- **Problem**
For the records that follow, say how many lines have the word "height" in them. Write the number and nothing more.

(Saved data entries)
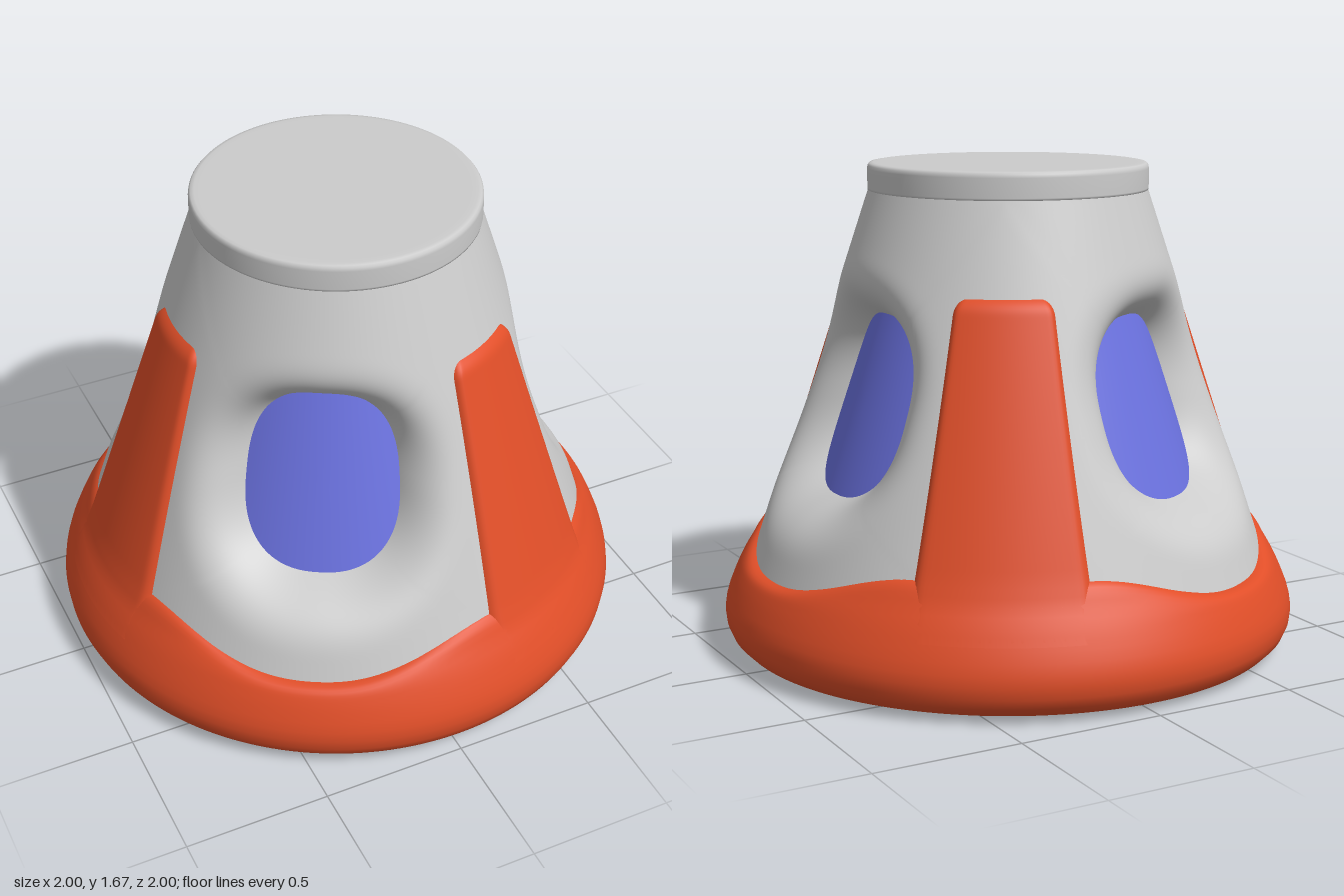
import * as THREE from 'three';
import { mergeVertices, mergeGeometries } from 'three/addons/utils/BufferGeometryUtils.js';

const DEG = Math.PI / 180;
const GREY = 0xcccccc, RED = 0xe04e28, BLUE = 0x6b72e0;
const lerp = THREE.MathUtils.lerp;
const clamp = THREE.MathUtils.clamp;
const polar = (phi, r, y) => [r * Math.cos(phi), y, r * Math.sin(phi)];

// Radius of the plain cone wall at height y
const coneR = (y) => 0.48 + (1.583 - y) * 0.33;

// Radius of the raised red skin at height y
const FLARE = [[0.25, 0.965], [0.3, 0.942], [0.36, 0.908], [0.44, 0.877]];
function skinR(y) {
  for (let i = 0; i < FLARE.length - 1; i++) {
    const [y0, r0] = FLARE[i], [y1, r1] = FLARE[i + 1];
    if (y <= y1) return lerp(r0, r1, (y - y0) / (y1 - y0));
  }
  return coneR(y) + 0.02;
}

// Surface from a rule f(i, j) -> [x, y, z]; front side is (j direction) x (i direction)
function grid(nu, nv, f) {
  const pos = [], idx = [];
  for (let i = 0; i <= nu; i++) for (let j = 0; j <= nv; j++) pos.push(...f(i, j));
  for (let i = 0; i < nu; i++) for (let j = 0; j < nv; j++) {
    const a = i * (nv + 1) + j, b = a + nv + 1;
    idx.push(a, a + 1, b, b, a + 1, b + 1);
  }
  const g = new THREE.BufferGeometry();
  g.setAttribute('position', new THREE.Float32BufferAttribute(pos, 3));
  g.setIndex(idx);
  return g;
}

function part(name, geometry, color) {
  const g = mergeVertices(geometry);
  g.computeVertexNormals();
  const mesh = new THREE.Mesh(g, new THREE.MeshStandardMaterial({ color }));
  mesh.name = name;
  return mesh;
}

// Window outline: a tapered superellipse, as [angle, height] on the recessed cone
const WIN_Y = 0.88, DEPTH = 0.15, RAYS = 128;
function outline(a) {
  const c = Math.cos(a), s = Math.sin(a), p = 2 / 2.6;
  const y = WIN_Y + 0.3 * Math.sign(s) * Math.abs(s) ** p;
  const z = (0.253 - 0.08 * (y - WIN_Y)) * Math.sign(c) * Math.abs(c) ** p;
  return [Math.asin(z / (coneR(y) - DEPTH)), y];
}

// One third of the wall, running from the window edge out to a rectangular border
function wallSector(turn) {
  const rings = 36;
  return grid(rings, RAYS, (i, j) => {
    const a = (j / RAYS) * Math.PI * 2;
    const c = Math.cos(a), s = Math.sin(a), m = Math.max(Math.abs(c), Math.abs(s));
    const [p0, y0] = outline(a);
    const p1 = (c / m) * 60 * DEG;
    const y1 = WIN_Y + (s / m) * (s > 0 ? 1.583 - WIN_Y : WIN_Y - 0.24);
    const k = (i / rings) ** 1.7;
    const phi = lerp(p0, p1, k), y = lerp(y0, y1, k);
    const t = Math.hypot((phi - p0) * coneR(y), y - y0);
    const dent = DEPTH * Math.max(0, 1 - t / 0.21) ** 3;
    return polar(phi + turn, coneR(y) - dent, y);
  });
}

// Curved pane filling the window outline
function pane(turn) {
  return grid(10, RAYS, (i, j) => {
    const [p, yo] = outline((j / RAYS) * Math.PI * 2);
    const y = lerp(WIN_Y, yo, i / 10);
    return polar((p * i) / 10 + turn, coneR(y) - DEPTH, y);
  });
}

// Raised rib with rounded edges and a rounded top
function rib(turn) {
  const nu = 40, nv = 60, top = 1.295, low = 0.25;
  return grid(nu, nv, (i, j) => {
    const u = Math.sin((i / nu - 0.5) * Math.PI);
    const y = lerp(low, top, Math.sin((j / nv) * Math.PI / 2));
    const q = clamp((y - (top - 0.07)) / 0.07, 0, 1);
    const half = lerp(18.5, 15.7, clamp((y - 0.42) / 0.83, 0, 1)) * DEG / 0.95
      - 0.1 * (1 - Math.sqrt(1 - q * q));
    const side = Math.max(0, (Math.abs(u) - 0.8) / 0.2);
    const drop = 0.045 * Math.min(1, side ** 3 + q ** 3);
    return polar(u * half + turn, skinR(y) - drop, y);
  });
}

// Base skirt, whose upper edge dips below each window
function skirt() {
  const lower = [[0, 0], [0.8, 0], [0.86, 0.002], [0.91, 0.01], [0.95, 0.025], [0.98, 0.055],
    [0.995, 0.09], [1, 0.13], [0.995, 0.165], [0.985, 0.2]];
  const steps = 10, n = 180;
  return grid(n, lower.length + steps, (i, j) => {
    const phi = (i / n) * Math.PI * 2;
    if (j < lower.length) return polar(phi, ...lower[j]);
    const deg = (i / n) * 360;
    const off = Math.abs(((deg + 60) % 120) - 60);
    const edge = 0.31 + 0.12 * Math.sin(Math.min(1, off / 42) * Math.PI / 2) ** 2.6;
    const k = (j - lower.length) / steps;
    const y = lerp(0.235, edge, Math.sin(k * Math.PI / 2));
    const r = y < 0.25 ? lerp(0.985, 0.965, (y - 0.2) / 0.05) : skinR(y);
    return polar(phi, r - 0.05 * k ** 5, y);
  });
}

// Short collar and flat lid
function collar() {
  const profile = [[0.47, 1.575], [0.481, 1.583], [0.482, 1.59], [0.482, 1.655], [0.48, 1.666],
    [0.474, 1.673], [0.462, 1.675], [0.44, 1.675], [0, 1.675]];
  return grid(96, profile.length - 1, (i, j) => polar((i / 96) * Math.PI * 2, ...profile[j]));
}

export function createModel() {
  const group = new THREE.Group();
  group.name = 'capsule';
  const turns = [0, 120, 240].map((d) => d * DEG);

  group.add(part('wall', mergeGeometries(turns.map(wallSector)), GREY));
  group.add(part('collar', collar(), GREY));
  group.add(part('baseSkirt', skirt(), RED));
  turns.forEach((t) => {
    group.add(part('windowPane', pane(t), BLUE));
    group.add(part('rib', rib(t + 60 * DEG), RED));
  });
  return group;
}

- **Answer section**
3